Latest Medical Research News and Research
Updated: 15 min 31 sec ago
An exercise program comprised of gentle exercises and taught by home care aides can help frail older adults perform basic daily activities, according to a new study by researchers at the University of Illinois at Chicago published in The Gerontologist.
In the last decade, mounting evidence has linked seizure-like activity in the brain to some of the cognitive decline seen in patients with Alzheimer's disease.
Researchers at The University of Texas at Dallas are getting more out of the sweat they've put into their work on a wearable diagnostic tool that measures three diabetes-related compounds in microscopic amounts of perspiration.
A Loyola University Chicago study published this month has found an increase in the percentage of breast cancer patients who were diagnosed in early Stage 1, after the Affordable Care Act took effect.
Researchers at the George Washington University found that certain symptoms are more and less predictive of patients' risk for acute coronary syndrome, which includes heart attack, in patients of different gender and race.
Most of the federally qualified health centers that participated in a program to help them adopt a "medical home" model of advanced primary care were successful in doing so according to a new RAND Corporation study.
It's a classic conundrum: while rushing to get to an important meeting or appointment on time, you spot a stranger in distress. How do you decide whether to stop and help, or continue on your way?
For many Americans, the warmer weather of summer means more time spent outside: More gardening and yard work, more hikes in the woods, more backyard barbecues. But for this year in particular, some experts predict warmer weather will lead to more ticks.
In magnetic resonance imaging, contrast agents are used to enhance the imaging of tissue structures.
Supervised by Guillaume Montagnac, Inserm research leader at Gustave Roussy, in collaboration with the Institut Curie and the Institut de Myologie, this research, is published in the 16th June issue of the American journal Science.
Eating behavior and the subjective feeling of hunger are regulated by a variety of hormones. Here a key role is played by the hormone insulin because it is not only active in the body, but also in the brain.
Going for a walk outside, reading, listening to music-;these and other enjoyable activities can reduce blood pressure for elderly caregivers of spouses with Alzheimer's disease, suggests a study in Psychosomatic Medicine: Journal of Biobehavioral Medicine, the official journal of the American Psychosomatic Society. The journal is published by Wolters Kluwer.

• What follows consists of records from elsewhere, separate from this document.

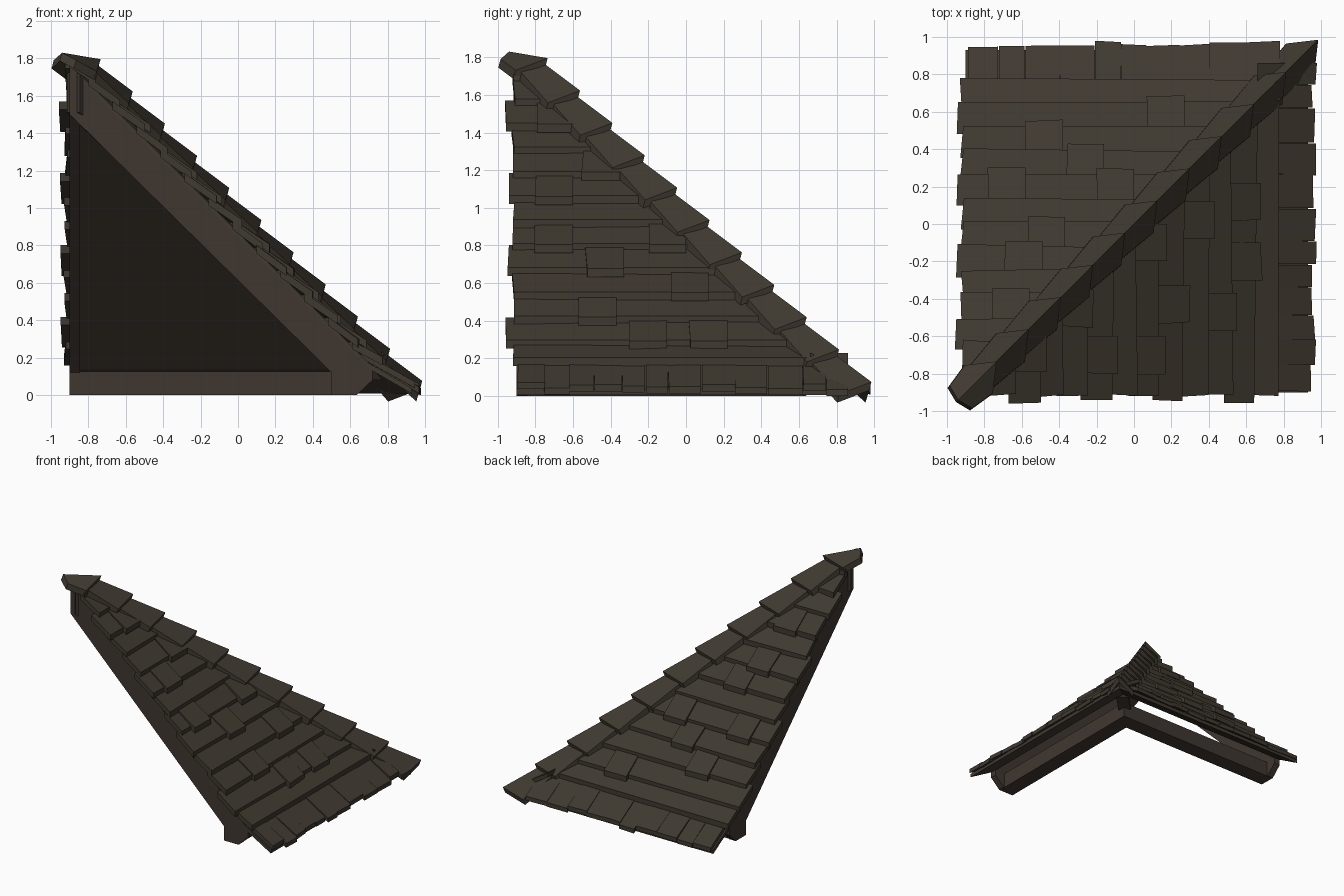
import bpy, bmesh, random

if "Cube" in bpy.data.objects:
    bpy.data.objects.remove(bpy.data.objects["Cube"])
random.seed(4)

def mat(name, c):
    m = bpy.data.materials.new(name)
    m.diffuse_color = (*c, 1)
    m.use_nodes = True
    m.node_tree.nodes["Principled BSDF"].inputs["Base Color"].default_value = m.diffuse_color
    return m
SHINGLE = mat("weathered shingle brown", (0.050, 0.041, 0.029))
TIMBER = mat("dark timber brown", (0.050, 0.038, 0.030))

def finish(bm, name, m):
    bmesh.ops.recalc_face_normals(bm, faces=bm.faces)
    me = bpy.data.meshes.new(name)
    bm.to_mesh(me)
    bm.free()
    me.materials.append(m)
    ob = bpy.data.objects.new(name, me)
    bpy.context.collection.objects.link(ob)

def prism(bm, top, offset, swap=False):
    """Closed prism between a polygon and its offset copy; swap mirrors it over the hip."""
    def put(p):
        return bm.verts.new((p[1], p[0], p[2]) if swap else p)
    a = [put(p) for p in top]
    b = [put([p[i] + offset[i] for i in range(3)]) for p in top]
    bm.faces.new(a)
    bm.faces.new(b[::-1])
    for i in range(len(a)):
        j = (i + 1) % len(a)
        bm.faces.new((a[i], b[i], b[j], a[j]))

def surf(x):
    """Roof height: 45 degrees, flaring out at the eave."""
    return 0.87 - x if x < 0.70 else 0.17 - (x - 0.70) * 0.58

def tile(bm, x0, x1, y0, y1, up0, up1, swap, to_hip=False, jit=0.0, th=0.03):
    j = lambda: random.uniform(-jit, jit)
    e0, e1 = (x0, x1) if to_hip else (y1, y1)
    prism(bm, [(x0, y0 + j(), surf(x0) + up0), (x1 + j(), y0 + j(), surf(x1) + up1),
               (x1 + j(), e1, surf(x1) + up1), (x0, e0, surf(x0) + up0)],
          (0, 0, -th), swap)

# loose raised shingles: (position along eave, row number)
LOOSE = [[(-.69, 10), (-.45, 8), (-.70, 7), (-.70, 5), (-.10, 5), (-.43, 4),
          (.02, 3), (-.47, 2), (-.20, 1), (.12, 1)],
         [(-.48, 2), (-.26, 3), (.17, 1), (-.68, 4), (-.10, 4), (-.47, 6), (-.59, 7), (-.66, 9)]]

for side, label in ((0, "right"), (1, "back")):
    # underside deck
    bm = bmesh.new()
    for x0, x1 in ((-0.88, 0.70), (0.70, 0.93)):
        tile(bm, x0, x1, -0.9, 0, 0, 0, side, True)
    finish(bm, f"{label}_roof_deck", SHINGLE)

    # long overlapping courses with loose shingles on top
    bm = bmesh.new()
    for i in range(13):
        x1 = 0.78 - 0.128 * i
        x0 = max(x1 - 0.17, -0.89)
        yl = -0.92 - 0.03 * (i % 3 == 1)
        tile(bm, x0, x1, yl, 0, 0.03, 0.08, side, True, 0.012, 0.045)
    for y, i in LOOSE[side]:
        x1 = 0.81 - 0.128 * i
        tile(bm, x1 - 0.17, x1, y - 0.1, y + 0.1, 0.05, 0.105, side, jit=0.006, th=0.045)
    finish(bm, f"{label}_shingle_courses", SHINGLE)

    # individual eave shingles
    bm = bmesh.new()
    y = -0.89
    while y < 0.78:
        w = random.uniform(0.12, 0.19)
        x1 = 0.955 + random.uniform(-0.008, 0.022)
        tile(bm, 0.66, x1, y, min(y + w, 0.86), 0.02, 0.035 + random.uniform(-.01, .012), side,
             jit=0.006, th=0.035)
        y += w
    finish(bm, f"{label}_eave_shingles", SHINGLE)

    # gable rafter on the open side
    bm = bmesh.new()
    prof = [(-.9, 1.77), (-.9, 1.5), (.5, .12), (.5, 0), (.635, 0), (.72, .08), (.72, .15)]
    prism(bm, [(x, -0.9, z) for x, z in prof], (0, 0.055, 0), side)
    finish(bm, f"{label}_gable_rafter", TIMBER)

    # wall plate beam
    bm = bmesh.new()
    prism(bm, [(.5, -.9, 0), (.63, -.9, 0), (.63, -.9, .125), (.5, -.9, .125)],
          (0, 1.53, 0), side)
    finish(bm, f"{label}_wall_beam", TIMBER)

# hip rafter under the diagonal
bm = bmesh.new()
d = 0.035
prism(bm, [(-.88 - d, -.88 + d, 1.74), (-.88 - d, -.88 + d, 1.51), (.60 - d, .60 + d, .08),
           (.74 - d, .74 + d, .08)], (2 * d, -2 * d, 0))
finish(bm, "hip_rafter", TIMBER)

# bent cap pieces along the hip
bm = bmesh.new()
for k in range(11):
    t = -0.735 + 0.172 * k
    tip = (t, t, 1.06 - t)
    corner = (t - .02, t - .17, 0.995 - t)
    u = t - 0.24
    ridge, upper = (u, u, 1.0 - u), (u + .05, u - .07, 0.925 - u - .01)
    if k == 0:
        ridge, upper = (-.94, -.94, 1.83), (-.865, -.985, 1.79)
    for side in (0, 1):
        prism(bm, [ridge, tip, corner, upper], (-.012, -.012, -.045), side)
finish(bm, "hip_caps", SHINGLE)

When performed in tandem, two molecular biology laboratory tests distinguish, with near certainty, pancreatic lesions that mimic early signs of cancer but are completely benign.
The UK's world-leading robotics research will be showcased at the second UK Robotics Week, which begins on Saturday, 24 June, 2017 and runs until Friday, 30 June.

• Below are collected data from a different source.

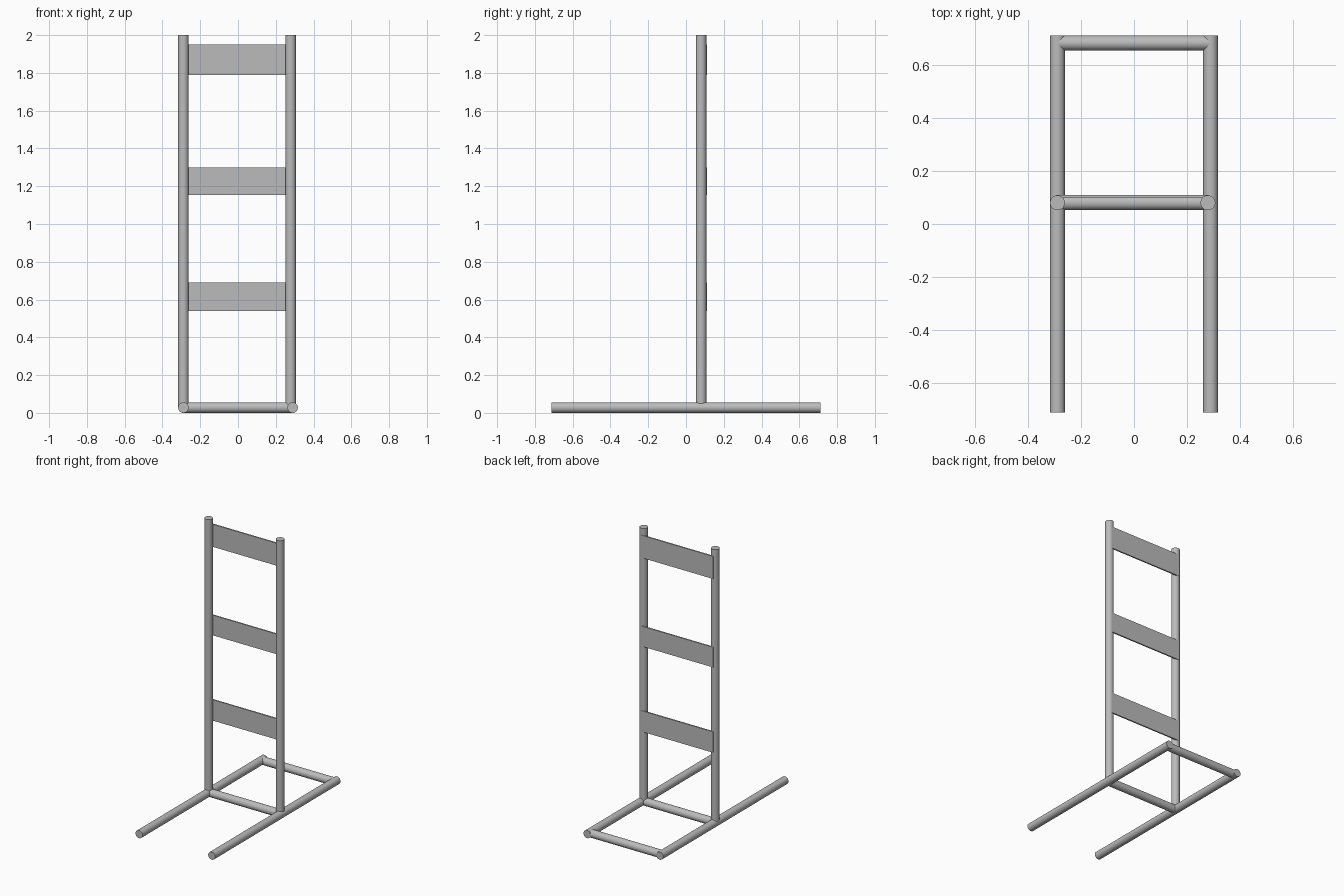
import bpy
from math import radians
from mathutils import Vector

if "Cube" in bpy.data.objects:
    bpy.data.objects.remove(bpy.data.objects["Cube"], do_unlink=True)

RADIUS = 0.028
RAIL_X = 0.289
POST_Y = 0.08
POSTS = {"right_upright": -0.289, "left_upright": 0.279}

grey = bpy.data.materials.new("steel grey")
grey.use_nodes = True
colour = (0.5, 0.5, 0.5, 1)
grey.diffuse_color = colour
grey.node_tree.nodes["Principled BSDF"].inputs["Base Color"].default_value = colour


def tube(name, start, end):
    """Round bar between two points."""
    a, b = Vector(start), Vector(end)
    bpy.ops.mesh.primitive_cylinder_add(vertices=48, radius=RADIUS,
                                        depth=(b - a).length, location=(a + b) / 2)
    bar = bpy.context.object
    bar.name = name
    bar.rotation_euler = (b - a).to_track_quat("Z", "Y").to_euler()
    bar.data.materials.append(grey)
    bpy.ops.object.shade_smooth_by_angle(angle=radians(30))


def plate(name, low, high):
    """Flat box between two corners."""
    a, b = Vector(low), Vector(high)
    bpy.ops.mesh.primitive_cube_add(size=1, location=(a + b) / 2)
    box = bpy.context.object
    box.name = name
    box.scale = b - a
    box.data.materials.append(grey)


# Floor rails
for name, x in (("right_floor_rail", -RAIL_X), ("left_floor_rail", RAIL_X)):
    tube(name, (x, -0.711, RADIUS), (x, 0.711, RADIUS))

# Cross bars between the rails
for name, y in (("rear_cross_bar", 0.683), ("middle_cross_bar", POST_Y)):
    tube(name, (-RAIL_X, y, RADIUS), (RAIL_X, y, RADIUS))

# Uprights
for name, x in POSTS.items():
    tube(name, (x, POST_Y, RADIUS), (x, POST_Y, 2))

# Back slats fixed behind the uprights
for name, z0, z1 in (("lower_slat", 0.54, 0.69), ("middle_slat", 1.153, 1.298),
                     ("upper_slat", 1.789, 1.951)):
    plate(name, (-0.293, 0.1, z0), (0.281, 0.11, z1))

An article published in Experimental Biology and Medicine (Volume 242, Issue 12, June, 2017) links imbalances in lipoprotein metabolism with vaso-occlusive events in patients with sickle cell disease
Exosomes - tiny biological nanoparticles which transfer information between cells - offer significant potential in detecting and treating disease, the most comprehensive overview so far of research in the field has concluded.
The leading cause of acute gastroenteritis linked to eating raw seafood disarms a key host defense system in a novel way: It paralyzes a cell's skeleton, or cytoskeleton.
Photodynamic therapy is often used to treat brain tumors because of its specificity—it can target very small regions containing cancerous cells while sparing the normal cells around it from damage. It works by injecting a drug called a photosensitizer into the bloodstream, where it gathers in cells, and then exposing the drug-filled cells to light.
Wearable devices have been heralded as one of the next great technological frontiers. They can provide all users, including older ones, with constantly updated medical information by tracking cardiac health, identifying potential illnesses, and serving as emergency alert systems, among other benefits.
Women and their physicians are largely uneducated when it comes to females and heart disease, putting women's health and lives at greater risk, a new study out today shows.